Because I liked director Vikram Jayanti’s previous film, The Agony and Ecstasy of Phil Spector, and because Rolf Harris regularly blew through Vancouver in the 1960s, I was expecting great things here — a touch of nostalgia, a scent of ambiguity. I should have known better: nostalgia, it has been said, is not what it used to be; and ambiguity is too slippery for a subject as extroverted and ingenuous as Rolf Harris. True, we get flash-backs to BBC variety shows of the 60s, with Harris bouncing about like a kangaroo. But the main theme is Harris’ series of four paintings of Titania falling in love with donkey-headed Bottom from A Midsummer Night’s Dream. For each Titania, the eighty-year-old Harris chooses a British model or actress, well-known in the UK perhaps, but unfamiliar to Canadian audiences.
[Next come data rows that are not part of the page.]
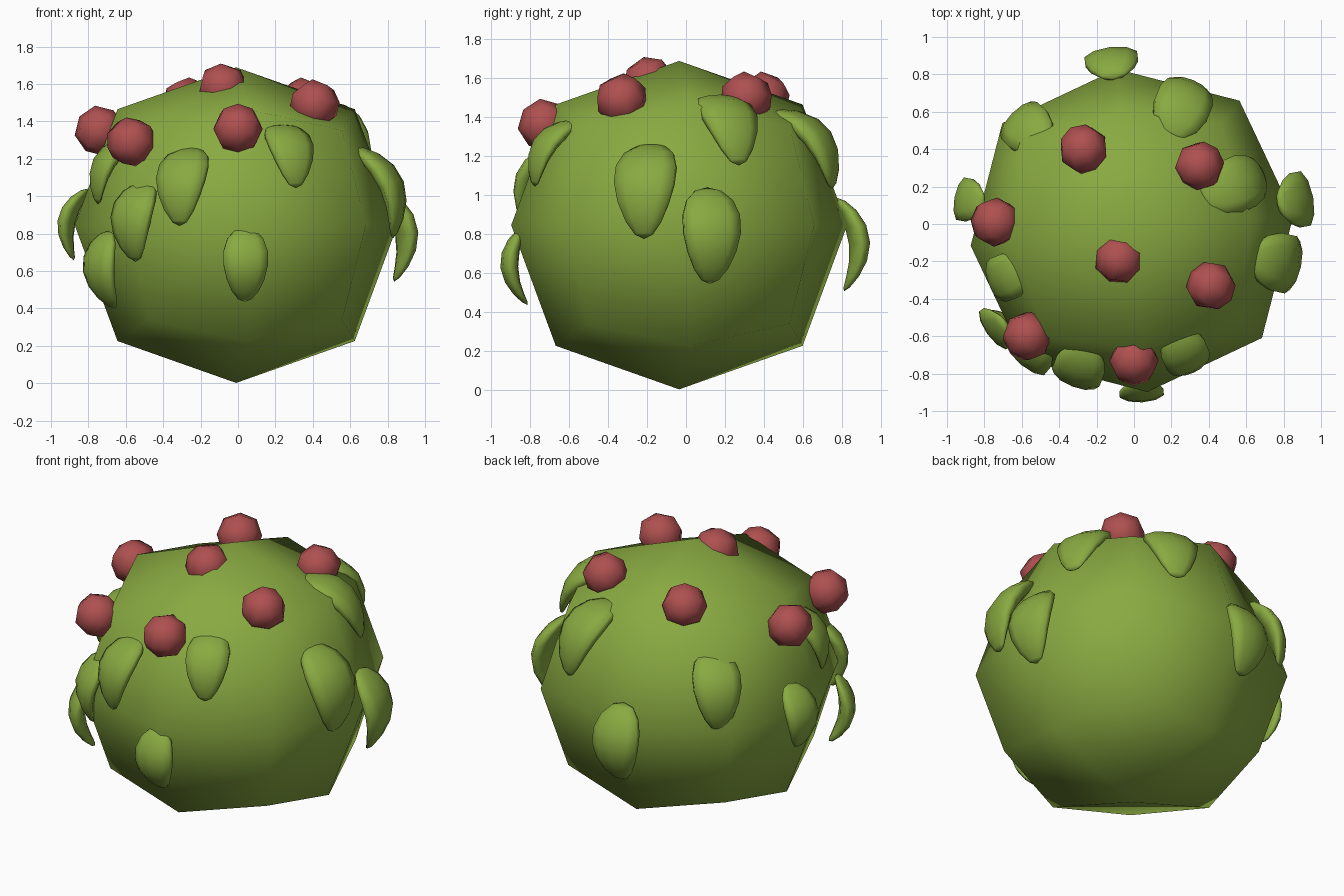
import bpy, bmesh, math
from mathutils import Matrix, Vector

if "Cube" in bpy.data.objects:
    bpy.data.objects.remove(bpy.data.objects["Cube"])


def material(name, rgb):
    m = bpy.data.materials.new(name)
    m.diffuse_color = (*rgb, 1)
    m.use_nodes = True
    m.node_tree.nodes["Principled BSDF"].inputs["Base Color"].default_value = m.diffuse_color
    return m


GREEN = material("leaf_green", (0.25, 0.40, 0.053))
RED = material("berry_red", (0.43, 0.08, 0.08))
CENTRE = Vector((-0.01, -0.035, 0.845))


def finish(name, bm, mat, matrix):
    bmesh.ops.recalc_face_normals(bm, faces=bm.faces)
    for f in bm.faces:
        f.smooth = True
    me = bpy.data.meshes.new(name)
    bm.to_mesh(me)
    bm.free()
    me.materials.append(mat)
    ob = bpy.data.objects.new(name, me)
    ob.matrix_world = matrix
    bpy.context.collection.objects.link(ob)
    return ob


def round_cube(face, edge, corner):
    """Cube split once and rounded: 26 points, 24 quads."""
    bm = bmesh.new()
    bmesh.ops.create_cube(bm, size=2)
    bmesh.ops.subdivide_edges(bm, edges=bm.edges[:], cuts=1, use_grid_fill=True)
    for v in bm.verts:
        kind = sum(abs(c) > 0.5 for c in v.co)
        v.co *= (face, edge, corner)[kind - 1]
    return bm


def frame(pos, tilt):
    """Local z points outward and up by tilt, local y runs up the surface."""
    az = math.atan2(pos.y - CENTRE.y, pos.x - CENTRE.x)
    out = Vector((math.cos(az), math.sin(az), 0))
    up = Vector((0, 0, 1))
    n = out * math.cos(tilt) + up * math.sin(tilt)
    t = up * math.cos(tilt) - out * math.sin(tilt)
    rot = Matrix((t.cross(n), t, n)).transposed().to_4x4()
    return Matrix.Translation(pos) @ rot


# bush body
finish("bush_body", round_cube(0.867, 0.637, 0.52), GREEN,
       Matrix.Translation(CENTRE) @ Matrix.Rotation(math.radians(5.4), 4, 'Z')
       @ Matrix.Diagonal((1, 1, 0.973, 1)))

# berries: x, y, z
berries = [(-.27, .40, 1.50), (.35, .31, 1.50), (-.74, .01, 1.35),
           (-.08, -.19, 1.58), (.41, -.33, 1.49), (-.57, -.60, 1.29),
           (0, -.73, 1.36)]
for i, p in enumerate(berries):
    p = Vector(p)
    d = p - CENTRE
    tilt = math.atan2(d.z, d.xy.length)
    finish(f"berry_{i + 1}", round_cube(0.132, 0.096, 0.077), RED, frame(p, tilt))


# leaves: puffy egg outline, arched outward, tip hanging down
def leaf(name, x, y, z, length):
    bm = bmesh.new()
    bmesh.ops.create_uvsphere(bm, u_segments=10, v_segments=8, radius=1)
    for v in bm.verts:
        a, b, t = v.co
        w = 1 + 0.22 * t
        v.co = Vector((a * 0.31 * w, t * 0.5,
                       b * 0.115 * w - 0.2 * t * t + 0.045)) * length
    rise = max(-1, min(1, (z - CENTRE.z) / 0.9))
    finish(name, bm, GREEN, frame(Vector((x, y, z)), math.asin(rise) + math.radians(10)))


leaves = [(.04, -.89, .63, .40), (-.30, -.79, 1.08, .46), (.28, -.71, 1.25, .42),
          (-.56, -.70, .88, .44), (-.73, -.55, .60, .42), (-.70, -.29, 1.17, .42),
          (-.90, .13, .86, .39), (-.59, .53, 1.10, .47), (-.12, .87, .75, .48),
          (.27, .66, 1.28, .51), (.57, .22, 1.38, .50), (.88, .13, .80, .50),
          (.80, -.21, 1.05, .53)]
for i, p in enumerate(leaves):
    leaf(f"leaf_{i + 1}", *p)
The result is four striking paintings of four Titanias whose demeanours range from the imperious to the amorous. Who knew that Harris was so talented. The film includes cuts from the 1968 film featuring Judi Dench as Titania. There’s also a mass concert in Glastonbury in which the audience sings “Tie me kangaroo down, sport” to the tune of “Land of hope and glory”. There is no mention of Harris’ “two good amigos, Nick O’Tene and Al K. Hol”.
Summary: If you are old enough remember Rolf Harris, this will strike a chord.
Play. Sweden, 118 min.
Two hours of cringe as a gang of five immigrant black teens threaten and con a trio of Swedish kids with the intention of swiping their cell phones. Adding to our discomfort is the passiveness of the three victims, who play along with their aggressors through a sense of fair play combined with fear. Simple assertiveness (or the intervention of passers-by, who pass by) would have released them. As the teens move through Göteborg, director Ruben Östlund lets the drama play out in a sequence of one to five minute scenes shot in middle or long distance before a static camera. The resulting distance magnifies the audience’s feeling of helplessness. The implied racism in this film will not escape your attention. But does Östlund want us to abhor the criminality of black immigrants or the neutrality and passiveness of native Swedes?
Summary: Recommended, but not for the faint-hearted.
No One Killed Jessica. India, 137 min.
Oh, no. The intro credits tell us that this is based on a true story. Yes, well Cheez Whiz contains real cheese. The processed truth unfolds slowly (after all, the producers have allowed two and a quarter hours for the 90 minutes worth of content). When a spoiled rich kid shoots bar worker Jessica in the head for refusing to serve him a drink, the local plutocracy bribe and terrorize witnesses. When the trial (which takes six years!) finds the rich kid innocent, Jessica’s sister, Sabrina, is joined in the fight for justice by a popular television journalist. Together they expose and broadcast the corruption that led to the phoney verdict. All India is outraged. There is a mass candlelight vigil that goes on forever. The Supreme Court, always a pushover for candlelight vigils, orders a new trial. Shooter gets life.
Summary: Conventional characters in a conventional story, but some judicious editing would have turned this bloated film into something worth watching.